::: Supplied records
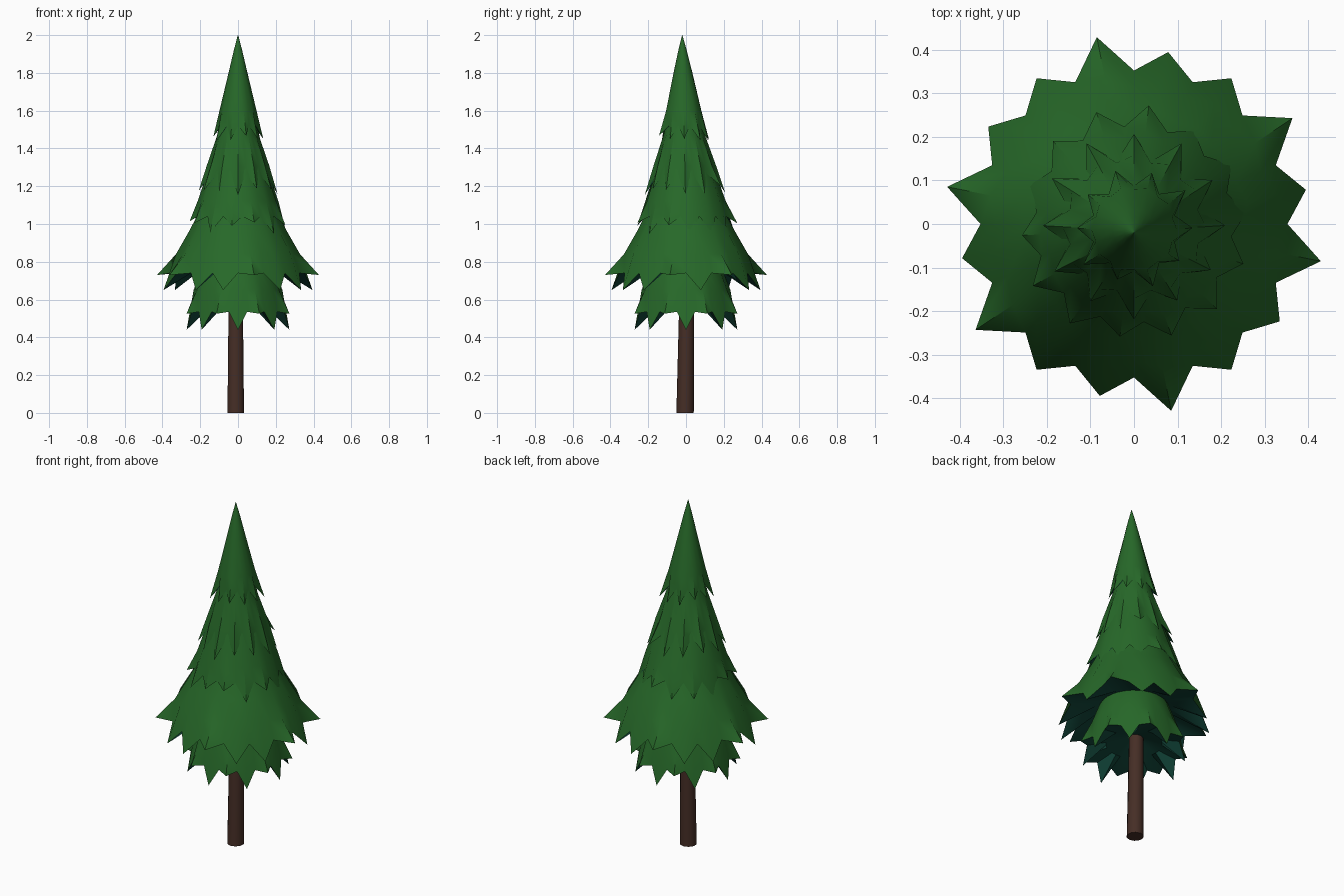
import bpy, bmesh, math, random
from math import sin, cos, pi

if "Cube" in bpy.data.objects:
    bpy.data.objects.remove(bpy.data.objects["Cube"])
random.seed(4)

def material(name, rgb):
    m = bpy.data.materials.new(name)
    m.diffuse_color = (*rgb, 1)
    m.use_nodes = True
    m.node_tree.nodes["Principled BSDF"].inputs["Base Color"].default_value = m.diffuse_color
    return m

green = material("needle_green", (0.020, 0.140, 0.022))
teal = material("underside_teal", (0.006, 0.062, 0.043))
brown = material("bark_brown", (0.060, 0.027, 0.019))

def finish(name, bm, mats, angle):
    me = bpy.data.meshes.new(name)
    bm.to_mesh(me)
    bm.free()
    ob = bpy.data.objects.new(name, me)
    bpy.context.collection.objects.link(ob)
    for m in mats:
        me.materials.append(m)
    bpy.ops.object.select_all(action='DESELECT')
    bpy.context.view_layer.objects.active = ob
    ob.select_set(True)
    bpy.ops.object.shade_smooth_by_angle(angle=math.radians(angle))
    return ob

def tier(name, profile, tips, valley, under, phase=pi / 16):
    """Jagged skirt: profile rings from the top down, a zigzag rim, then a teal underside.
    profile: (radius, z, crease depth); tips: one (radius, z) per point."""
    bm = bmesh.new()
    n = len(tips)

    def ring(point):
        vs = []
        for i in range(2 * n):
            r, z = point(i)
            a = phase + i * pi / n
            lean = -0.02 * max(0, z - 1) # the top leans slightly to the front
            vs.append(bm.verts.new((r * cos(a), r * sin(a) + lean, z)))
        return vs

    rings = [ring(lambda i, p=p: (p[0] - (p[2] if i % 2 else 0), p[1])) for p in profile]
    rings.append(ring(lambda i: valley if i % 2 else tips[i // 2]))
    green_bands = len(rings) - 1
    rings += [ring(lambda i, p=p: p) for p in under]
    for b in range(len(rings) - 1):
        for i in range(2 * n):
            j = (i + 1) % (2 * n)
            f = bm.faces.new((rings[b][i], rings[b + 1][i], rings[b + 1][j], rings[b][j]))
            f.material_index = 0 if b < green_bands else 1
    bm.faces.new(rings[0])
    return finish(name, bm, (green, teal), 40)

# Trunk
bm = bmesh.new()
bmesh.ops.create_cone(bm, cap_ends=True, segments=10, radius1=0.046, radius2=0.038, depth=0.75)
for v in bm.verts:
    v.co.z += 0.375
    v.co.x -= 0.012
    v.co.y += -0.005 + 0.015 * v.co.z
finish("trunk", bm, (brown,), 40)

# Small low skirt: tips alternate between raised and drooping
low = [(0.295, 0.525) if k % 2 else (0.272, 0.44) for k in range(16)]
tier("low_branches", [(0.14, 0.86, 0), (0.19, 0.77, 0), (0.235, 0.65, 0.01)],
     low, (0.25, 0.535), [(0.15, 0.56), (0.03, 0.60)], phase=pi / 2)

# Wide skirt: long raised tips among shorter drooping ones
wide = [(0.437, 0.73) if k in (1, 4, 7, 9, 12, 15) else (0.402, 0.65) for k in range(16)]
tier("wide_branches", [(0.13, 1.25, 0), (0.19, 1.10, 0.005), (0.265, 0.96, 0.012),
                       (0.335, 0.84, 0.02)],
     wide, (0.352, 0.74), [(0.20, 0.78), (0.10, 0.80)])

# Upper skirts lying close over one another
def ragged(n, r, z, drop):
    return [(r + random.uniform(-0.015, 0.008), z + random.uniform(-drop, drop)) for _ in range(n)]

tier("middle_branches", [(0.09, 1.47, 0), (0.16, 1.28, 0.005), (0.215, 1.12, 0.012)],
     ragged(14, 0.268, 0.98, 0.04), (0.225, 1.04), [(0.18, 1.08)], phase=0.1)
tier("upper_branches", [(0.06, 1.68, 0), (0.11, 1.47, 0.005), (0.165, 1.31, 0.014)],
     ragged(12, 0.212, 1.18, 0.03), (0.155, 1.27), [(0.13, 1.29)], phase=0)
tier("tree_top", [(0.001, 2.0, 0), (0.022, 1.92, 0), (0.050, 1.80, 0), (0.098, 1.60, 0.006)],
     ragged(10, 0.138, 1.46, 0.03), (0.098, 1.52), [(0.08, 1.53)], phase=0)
::::::
> Problem description: Copy all the entries above exactly as they stand, except for the pictures.

> Result:
import bpy, bmesh, math, random
from math import sin, cos, pi

if "Cube" in bpy.data.objects:
    bpy.data.objects.remove(bpy.data.objects["Cube"])
random.seed(4)

def material(name, rgb):
    m = bpy.data.materials.new(name)
    m.diffuse_color = (*rgb, 1)
    m.use_nodes = True
    m.node_tree.nodes["Principled BSDF"].inputs["Base Color"].default_value = m.diffuse_color
    return m

green = material("needle_green", (0.020, 0.140, 0.022))
teal = material("underside_teal", (0.006, 0.062, 0.043))
brown = material("bark_brown", (0.060, 0.027, 0.019))

def finish(name, bm, mats, angle):
    me = bpy.data.meshes.new(name)
    bm.to_mesh(me)
    bm.free()
    ob = bpy.data.objects.new(name, me)
    bpy.context.collection.objects.link(ob)
    for m in mats:
        me.materials.append(m)
    bpy.ops.object.select_all(action='DESELECT')
    bpy.context.view_layer.objects.active = ob
    ob.select_set(True)
    bpy.ops.object.shade_smooth_by_angle(angle=math.radians(angle))
    return ob

def tier(name, profile, tips, valley, under, phase=pi / 16):
    """Jagged skirt: profile rings from the top down, a zigzag rim, then a teal underside.
    profile: (radius, z, crease depth); tips: one (radius, z) per point."""
    bm = bmesh.new()
    n = len(tips)

    def ring(point):
        vs = []
        for i in range(2 * n):
            r, z = point(i)
            a = phase + i * pi / n
            lean = -0.02 * max(0, z - 1) # the top leans slightly to the front
            vs.append(bm.verts.new((r * cos(a), r * sin(a) + lean, z)))
        return vs

    rings = [ring(lambda i, p=p: (p[0] - (p[2] if i % 2 else 0), p[1])) for p in profile]
    rings.append(ring(lambda i: valley if i % 2 else tips[i // 2]))
    green_bands = len(rings) - 1
    rings += [ring(lambda i, p=p: p) for p in under]
    for b in range(len(rings) - 1):
        for i in range(2 * n):
            j = (i + 1) % (2 * n)
            f = bm.faces.new((rings[b][i], rings[b + 1][i], rings[b + 1][j], rings[b][j]))
            f.material_index = 0 if b < green_bands else 1
    bm.faces.new(rings[0])
    return finish(name, bm, (green, teal), 40)

# Trunk
bm = bmesh.new()
bmesh.ops.create_cone(bm, cap_ends=True, segments=10, radius1=0.046, radius2=0.038, depth=0.75)
for v in bm.verts:
    v.co.z += 0.375
    v.co.x -= 0.012
    v.co.y += -0.005 + 0.015 * v.co.z
finish("trunk", bm, (brown,), 40)

# Small low skirt: tips alternate between raised and drooping
low = [(0.295, 0.525) if k % 2 else (0.272, 0.44) for k in range(16)]
tier("low_branches", [(0.14, 0.86, 0), (0.19, 0.77, 0), (0.235, 0.65, 0.01)],
     low, (0.25, 0.535), [(0.15, 0.56), (0.03, 0.60)], phase=pi / 2)

# Wide skirt: long raised tips among shorter drooping ones
wide = [(0.437, 0.73) if k in (1, 4, 7, 9, 12, 15) else (0.402, 0.65) for k in range(16)]
tier("wide_branches", [(0.13, 1.25, 0), (0.19, 1.10, 0.005), (0.265, 0.96, 0.012),
                       (0.335, 0.84, 0.02)],
     wide, (0.352, 0.74), [(0.20, 0.78), (0.10, 0.80)])

# Upper skirts lying close over one another
def ragged(n, r, z, drop):
    return [(r + random.uniform(-0.015, 0.008), z + random.uniform(-drop, drop)) for _ in range(n)]

tier("middle_branches", [(0.09, 1.47, 0), (0.16, 1.28, 0.005), (0.215, 1.12, 0.012)],
     ragged(14, 0.268, 0.98, 0.04), (0.225, 1.04), [(0.18, 1.08)], phase=0.1)
tier("upper_branches", [(0.06, 1.68, 0), (0.11, 1.47, 0.005), (0.165, 1.31, 0.014)],
     ragged(12, 0.212, 1.18, 0.03), (0.155, 1.27), [(0.13, 1.29)], phase=0)
tier("tree_top", [(0.001, 2.0, 0), (0.022, 1.92, 0), (0.050, 1.80, 0), (0.098, 1.60, 0.006)],
     ragged(10, 0.138, 1.46, 0.03), (0.098, 1.52), [(0.08, 1.53)], phase=0)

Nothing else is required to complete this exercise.